-- Supplied data follows --

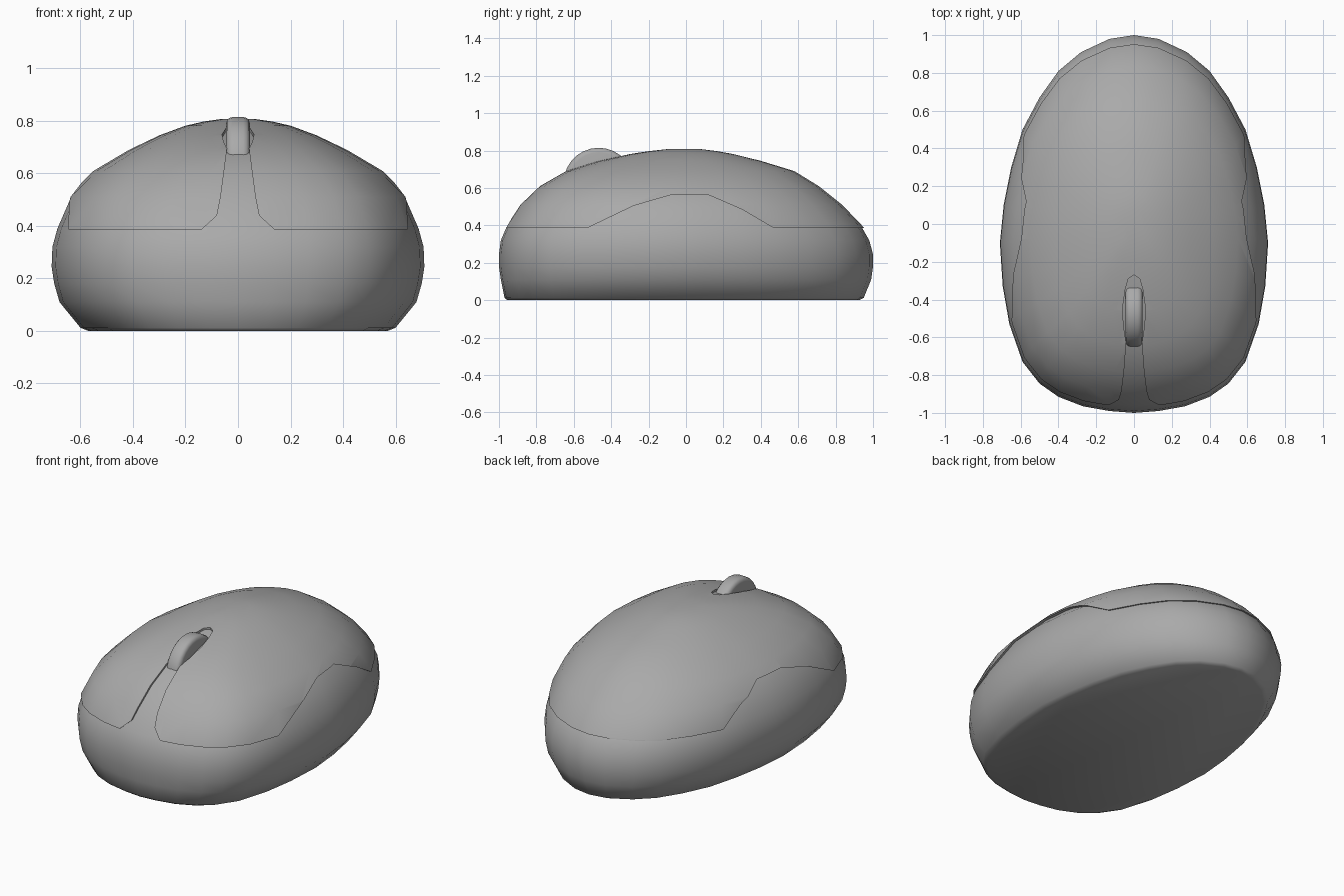
import bpy, bmesh, math
from mathutils import Vector

if "Cube" in bpy.data.objects:
    bpy.data.objects.remove(bpy.data.objects["Cube"])

# Half plan outline (x, y), back to front
OUTLINE = [(0, 1), (.13, .98), (.28, .91), (.4, .81), (.5, .67), (.59, .5), (.65, .3), (.69, .1),
           (.71, -.1), (.695, -.33), (.66, -.53), (.59, -.73), (.5, -.845), (.4, -.915),
           (.27, -.965), (.13, -.99), (0, -1)]
# Levels: height, half width, front reach, back reach
LEVELS = [(0, .57, .955, .925), (.012, .6, .97, .95), (.11, .68, .99, .99), (.18, .70, 1, 1),
          (.245, .71, 1, 1), (.32, .707, .99, .98), (.39, .698, .97, .95), (.51, .65, .89, .835),
          (.61, .55, .785, .71), (.69, .415, .645, .58), (.745, .3, .47, .4),
          (.782, .2, .3, .25), (.798, .13, .19, .16), (.808, .06, .1, .08)]

grey = bpy.data.materials.new("dark_grey")
grey.diffuse_color = (.4, .4, .4, 1)
grey.use_nodes = True
grey.node_tree.nodes["Principled BSDF"].inputs["Base Color"].default_value = grey.diffuse_color


def finish(name, bm, angle=50):
    bmesh.ops.recalc_face_normals(bm, faces=bm.faces)
    me = bpy.data.meshes.new(name)
    bm.to_mesh(me)
    bm.free()
    me.materials.append(grey)
    ob = bpy.data.objects.new(name, me)
    bpy.context.collection.objects.link(ob)
    smooth(ob, angle)
    return ob


def smooth(ob, angle=50):
    bpy.ops.object.select_all(action='DESELECT')
    ob.select_set(True)
    bpy.context.view_layer.objects.active = ob
    bpy.ops.object.shade_smooth_by_angle(angle=math.radians(angle))


def egg(name, inset):
    """Closed egg-shaped body; the part above the seam can be inset."""
    ring_pts = OUTLINE + [(-x, y) for x, y in OUTLINE[-2:0:-1]]
    n = len(ring_pts)
    bm = bmesh.new()
    rings = []
    for z, w, front, back in LEVELS:
        d = inset if z > .38 else 0
        rings.append([bm.verts.new((x / .71 * (w - d), y * ((back if y > 0 else front) - d), z - d * (z > .5)))
                      for x, y in ring_pts])
    for a, b in zip(rings, rings[1:]):
        for i in range(n):
            j = (i + 1) % n
            bm.faces.new((a[i], a[j], b[j], b[i]))
    bm.faces.new(rings[0])
    bm.faces.new(rings[-1])
    return finish(name, bm)


def prism(name, pts, axis, lo, hi):
    """Extrude a 2D outline along one axis."""
    def place(p, t):
        c = list(p)
        c.insert(axis, t)
        return c
    bm = bmesh.new()
    f = bm.faces.new([bm.verts.new(place(p, lo)) for p in pts])
    new = bmesh.ops.extrude_face_region(bm, geom=[f])['geom']
    shift = Vector(place((0, 0), hi - lo))
    bmesh.ops.translate(bm, vec=shift, verts=[v for v in new if isinstance(v, bmesh.types.BMVert)])
    ob = finish(name, bm)
    ob.hide_render = True
    return ob


def cut(ob, cutter):
    mod = ob.modifiers.new("cut", 'BOOLEAN')
    mod.operation = 'DIFFERENCE'
    mod.solver = 'EXACT'
    mod.object = cutter
    bpy.context.view_layer.objects.active = ob
    bpy.ops.object.modifier_apply(modifier=mod.name)
    bpy.data.objects.remove(cutter, do_unlink=True)


def mirrored(half):
    return half + [(-x, y) for x, y in reversed(half) if x > 0]


# Lower body
egg("lower_body", .01)

# Top shell, trimmed along the side seam, front channel and wheel slot
shell = egg("top_shell", 0)
seam = [(-1.2, .385), (-.53, .385), (-.28, .505), (-.08, .563), (.12, .563), (.3, .485),
        (.47, .385), (1.2, .385), (1.2, -.2), (-1.2, -.2)]
channel = mirrored([(.14, .3), (.14, .385), (.08, .44), (.066, .51), (.045, .67), (.036, .76)])
slot = mirrored([(0, -.27), (.03, -.29), (.047, -.35), (.061, -.45), (.055, -.54), (.037, -.66)])
cut(shell, prism("seam_cutter", seam, 0, -1, 1))
cut(shell, prism("channel_cutter", channel, 1, -1.2, -.57))
cut(shell, prism("slot_cutter", slot, 2, .3, 1))
smooth(shell)

# Scroll wheel
bpy.ops.mesh.primitive_cylinder_add(vertices=28, radius=.187, depth=.09, location=(0, -.467, .628),
                                    rotation=(0, math.pi / 2, 0))
wheel = bpy.context.object
wheel.name = "scroll_wheel"
wheel.data.materials.append(grey)
bev = wheel.modifiers.new("round", 'BEVEL')
bev.width = .025
bev.segments = 3
bev.limit_method = 'ANGLE'
bev.angle_limit = math.radians(50)
bpy.ops.object.modifier_apply(modifier=bev.name)
smooth(wheel, 50)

-- Supplied data concluded --

_About this exercise_
Read through the entries and copy each line in which "materials" appears.

_Answer for this exercise_
grey = bpy.data.materials.new("dark_grey")
    me.materials.append(grey)
wheel.data.materials.append(grey)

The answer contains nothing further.